Sustainable Communities & Behaviour Change

Since at least the 1992 United Nations (UN) Conference on Environment and Development, local sustainability has been a topic of interest to policy makers. In the decades that followed this UN conference a number of frameworks exploring how local and community level sustainability can be enabled were developed.

These frameworks have up to now included actions aiming to enable sustainable consumption, sustainable lifestyles, sustainable behaviour and societal transitions. More recently frameworks for sustainability at the local level are including futures-oriented approaches such as civic participation and co-production, social innovation and social entrepreneurship as well as digitally enabled solutions such as collaborative economies, open data, collective awareness networks, open democracy and crypto-currencies.

Within the discussions about sustainable communities, we have also seen the emergence of austerity related narratives such as the social, solidarity and collaborative economy and broader topics such as de-growth, post-GDP indicators and commons-based approaches.

In many countries there has been a noticeable shift away from paternalistic local governance towards creating the conditions and social capital that enable communities to lead and take responsibility for their collective wellbeing.
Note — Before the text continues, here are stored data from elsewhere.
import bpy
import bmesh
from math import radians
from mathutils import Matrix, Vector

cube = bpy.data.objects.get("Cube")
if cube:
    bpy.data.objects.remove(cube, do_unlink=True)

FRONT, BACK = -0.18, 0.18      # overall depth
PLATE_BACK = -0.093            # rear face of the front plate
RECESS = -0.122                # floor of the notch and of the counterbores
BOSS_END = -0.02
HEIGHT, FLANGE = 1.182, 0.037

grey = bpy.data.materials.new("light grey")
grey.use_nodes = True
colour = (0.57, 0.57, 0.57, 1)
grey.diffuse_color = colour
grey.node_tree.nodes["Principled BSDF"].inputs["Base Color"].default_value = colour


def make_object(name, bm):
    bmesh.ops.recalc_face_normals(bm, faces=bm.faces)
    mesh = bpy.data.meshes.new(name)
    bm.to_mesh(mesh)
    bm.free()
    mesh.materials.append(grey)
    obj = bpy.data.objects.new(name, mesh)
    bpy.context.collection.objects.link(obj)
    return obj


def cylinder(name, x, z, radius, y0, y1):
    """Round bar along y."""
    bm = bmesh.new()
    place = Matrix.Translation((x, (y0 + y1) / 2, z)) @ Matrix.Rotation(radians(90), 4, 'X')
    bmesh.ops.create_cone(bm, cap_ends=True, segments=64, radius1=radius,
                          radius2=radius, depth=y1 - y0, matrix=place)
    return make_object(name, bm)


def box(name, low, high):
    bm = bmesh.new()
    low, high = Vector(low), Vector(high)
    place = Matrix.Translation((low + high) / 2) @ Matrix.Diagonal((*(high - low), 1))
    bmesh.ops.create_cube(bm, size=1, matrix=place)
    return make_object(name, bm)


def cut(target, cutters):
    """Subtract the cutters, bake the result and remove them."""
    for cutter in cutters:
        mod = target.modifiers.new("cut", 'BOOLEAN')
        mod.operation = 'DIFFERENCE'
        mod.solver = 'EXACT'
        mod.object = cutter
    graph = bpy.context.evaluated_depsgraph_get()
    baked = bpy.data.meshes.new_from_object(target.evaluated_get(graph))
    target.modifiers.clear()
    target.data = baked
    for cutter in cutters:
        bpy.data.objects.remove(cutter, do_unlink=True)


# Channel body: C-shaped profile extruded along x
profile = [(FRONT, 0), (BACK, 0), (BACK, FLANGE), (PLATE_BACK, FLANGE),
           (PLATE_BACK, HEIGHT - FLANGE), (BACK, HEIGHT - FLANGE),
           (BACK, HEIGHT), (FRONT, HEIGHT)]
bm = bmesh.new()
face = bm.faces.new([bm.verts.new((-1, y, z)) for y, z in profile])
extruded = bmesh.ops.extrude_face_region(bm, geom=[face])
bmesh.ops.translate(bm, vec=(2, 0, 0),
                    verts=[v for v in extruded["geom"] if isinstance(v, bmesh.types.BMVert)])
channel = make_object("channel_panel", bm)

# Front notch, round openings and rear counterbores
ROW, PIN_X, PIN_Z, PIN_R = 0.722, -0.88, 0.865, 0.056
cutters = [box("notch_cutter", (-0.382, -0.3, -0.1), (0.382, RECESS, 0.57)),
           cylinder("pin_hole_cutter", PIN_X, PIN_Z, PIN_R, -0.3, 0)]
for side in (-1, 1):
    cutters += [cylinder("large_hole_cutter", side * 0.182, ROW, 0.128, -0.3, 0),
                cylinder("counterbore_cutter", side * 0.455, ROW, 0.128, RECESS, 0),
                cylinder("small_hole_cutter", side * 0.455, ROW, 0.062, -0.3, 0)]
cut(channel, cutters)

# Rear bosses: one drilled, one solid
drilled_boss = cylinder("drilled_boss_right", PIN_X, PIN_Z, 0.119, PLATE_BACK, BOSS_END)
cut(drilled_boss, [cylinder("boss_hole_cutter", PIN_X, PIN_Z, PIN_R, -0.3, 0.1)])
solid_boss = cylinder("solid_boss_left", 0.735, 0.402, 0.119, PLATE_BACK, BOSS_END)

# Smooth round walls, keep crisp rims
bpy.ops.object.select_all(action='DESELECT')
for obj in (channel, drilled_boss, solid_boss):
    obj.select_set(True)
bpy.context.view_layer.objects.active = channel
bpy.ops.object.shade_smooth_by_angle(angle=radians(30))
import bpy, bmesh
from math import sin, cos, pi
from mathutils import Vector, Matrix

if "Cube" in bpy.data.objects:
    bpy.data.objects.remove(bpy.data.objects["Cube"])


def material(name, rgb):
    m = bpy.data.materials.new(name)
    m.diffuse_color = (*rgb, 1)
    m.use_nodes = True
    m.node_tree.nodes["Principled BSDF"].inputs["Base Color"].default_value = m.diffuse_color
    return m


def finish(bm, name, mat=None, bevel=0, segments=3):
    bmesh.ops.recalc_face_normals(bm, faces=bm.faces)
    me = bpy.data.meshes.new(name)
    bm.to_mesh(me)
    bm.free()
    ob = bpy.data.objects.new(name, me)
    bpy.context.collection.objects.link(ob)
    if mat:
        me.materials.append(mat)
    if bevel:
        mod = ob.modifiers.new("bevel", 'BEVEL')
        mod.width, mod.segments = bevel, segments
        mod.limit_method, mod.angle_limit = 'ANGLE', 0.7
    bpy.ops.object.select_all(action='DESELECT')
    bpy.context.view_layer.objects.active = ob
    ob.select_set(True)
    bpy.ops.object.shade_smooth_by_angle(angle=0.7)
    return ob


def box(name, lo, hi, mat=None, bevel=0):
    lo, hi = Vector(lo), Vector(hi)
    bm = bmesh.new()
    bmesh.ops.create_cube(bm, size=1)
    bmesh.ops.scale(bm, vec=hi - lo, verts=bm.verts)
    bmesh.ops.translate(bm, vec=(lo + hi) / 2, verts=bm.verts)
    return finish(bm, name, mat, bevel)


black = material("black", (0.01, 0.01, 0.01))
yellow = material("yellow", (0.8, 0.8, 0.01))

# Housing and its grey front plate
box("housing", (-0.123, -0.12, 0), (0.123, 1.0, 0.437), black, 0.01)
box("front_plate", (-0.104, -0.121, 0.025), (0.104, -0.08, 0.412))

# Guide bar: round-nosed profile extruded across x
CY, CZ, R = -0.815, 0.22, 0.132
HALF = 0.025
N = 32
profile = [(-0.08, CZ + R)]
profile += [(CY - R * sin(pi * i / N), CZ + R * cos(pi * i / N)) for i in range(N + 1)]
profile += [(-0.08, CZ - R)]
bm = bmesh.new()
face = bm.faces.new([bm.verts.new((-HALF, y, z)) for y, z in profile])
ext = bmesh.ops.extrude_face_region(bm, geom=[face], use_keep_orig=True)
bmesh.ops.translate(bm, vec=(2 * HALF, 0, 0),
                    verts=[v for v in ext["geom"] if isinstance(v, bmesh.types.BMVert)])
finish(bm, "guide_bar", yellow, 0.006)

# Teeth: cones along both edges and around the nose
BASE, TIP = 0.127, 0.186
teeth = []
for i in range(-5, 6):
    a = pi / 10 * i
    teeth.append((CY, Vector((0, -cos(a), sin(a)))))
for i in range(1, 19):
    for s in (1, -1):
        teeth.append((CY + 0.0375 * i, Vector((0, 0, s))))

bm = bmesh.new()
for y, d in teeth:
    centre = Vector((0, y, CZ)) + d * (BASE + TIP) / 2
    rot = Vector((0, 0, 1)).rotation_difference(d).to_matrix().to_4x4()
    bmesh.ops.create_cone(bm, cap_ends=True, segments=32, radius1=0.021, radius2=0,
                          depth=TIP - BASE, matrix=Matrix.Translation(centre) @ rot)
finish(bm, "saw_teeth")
This has led to, and in many cases followed, innovative practices such as urban farming, community energy projects, community bonds, local currencies, co-design of community infrastructures and co-delivery of public and community services. Conversely, some cities and regions have looked to ‘active citizenship’ as an answer to budget cuts that have resulted from austerity.

Sustainable Communities

In a broad sense, “sustainable communities” actively and co-operatively work to reduce their impacts on the local and global environment and to foster resilient and prosperous communities that ensure economic and social wellbeing.

The areas that many sustainable communities and community initiatives focus on are broadly housing, energy, mobility, food and local economic needs. By actively working towards sustainable development goals, a sustainable community can bring about wider benefits to those living within the community. This can be an increase in community cohesion and integration, wellbeing, security and safety, health and creativity.

These factors can also have wider societal benefits. For example, increasing wellbeing and physical health can have economic impacts in terms of reduced strains on health and social services.

Other key issues relate to structure, scale, politics and social dynamics of sustainable communities. There is often a dynamic interplay between structure and innovation in terms of how sustainable communities and community initiatives develop. For example, how communities organise, define what matters (community vision), agree and prioritise what needs to be done and how they can be empowered to act are all important considerations.

sustainable communities and community initiatives traditionally focus on housing, energy, mobility, food and local economic needs.

Barriers to sustainable Communities

There are a number of well documented barriers to sustainable communities and community initiatives.

Lack of internal capacity (skills, knowledge, finance) to take action, setting up an organisation, business planning, employing staff/volunteers.

Lack of a critical mass of committed individuals with the desire to participate

An imbalance in the skills among those that participate to, for example, develop the organisation, manage volunteers and staff

Low social capital, connectedness and influence (e.g. with other community organisations, with the council)

Lack of specialist knowledge around the practical or technical potential of ideas e.g. waste prevention, reducing CO2 emissions

Lack of understanding of the policy, political, planning and regulatory system

Cultural mismatch between communities and other stakeholders

Lack of trust from between stakeholders and community, in particular the communities’ ability to deliver

Collective behaviour change

From the desk and field research on sustainable community initiatives, there appeared to be some behavioural insights that will be more relevant for future intervention and service design. These include:

Intrinsic motivations
Sustainable community initiatives are reliant on the motivations of individuals to collectively organise. These motivations to take collective action can be viewed from a number of different perspectives.

For example, intrinsic motivation relates to how the act of doing something is inherently satisfying whereas extrinsic motivation relates to the receipt of awards (or avoiding penalties).

Self-efficacy is the belief a person has about their own ability to undertake a particular action that will result in the desired outcome. A high self-efficacy can also explain why some individuals or communities persevere in spite of numerous challenges. Self-efficacy is important in that it relates to how cognitive processes such as mindsets and values actually translate into behaviour.

A key issue that is related to social capital is the principle of reciprocity and it can in part help explain how peer support and group activities contribute to community development.
Reciprocity is typically defined as a social norm that involves in-kind exchanges between people, in particular within some form of a community.

Evidence suggests that the way individuals are perceived by others is key to their sense of self. These insights in addition to other empirical research suggest that the powerful social mechanism of social norms and reciprocation can be explored and applied at minimal cost to encourage people to stick to personal commitments more closely.

Creating connections
The literature presents a number of theoretical perspectives and empirical evidence that show how social connections can influence behaviour in a myriad of ways.
This ranges from the power of social norms to the fostering of social capital.

Removing frictions
A principal that is widely applied in the context of design, in particular service design and user experience design is removing “frictions” or “hassle factors” that make desired actions or behaviours among service users difficult. Frictions describe a range of interactions that an individual (or community) may have that inhibits them from achieving their goals within a particular service context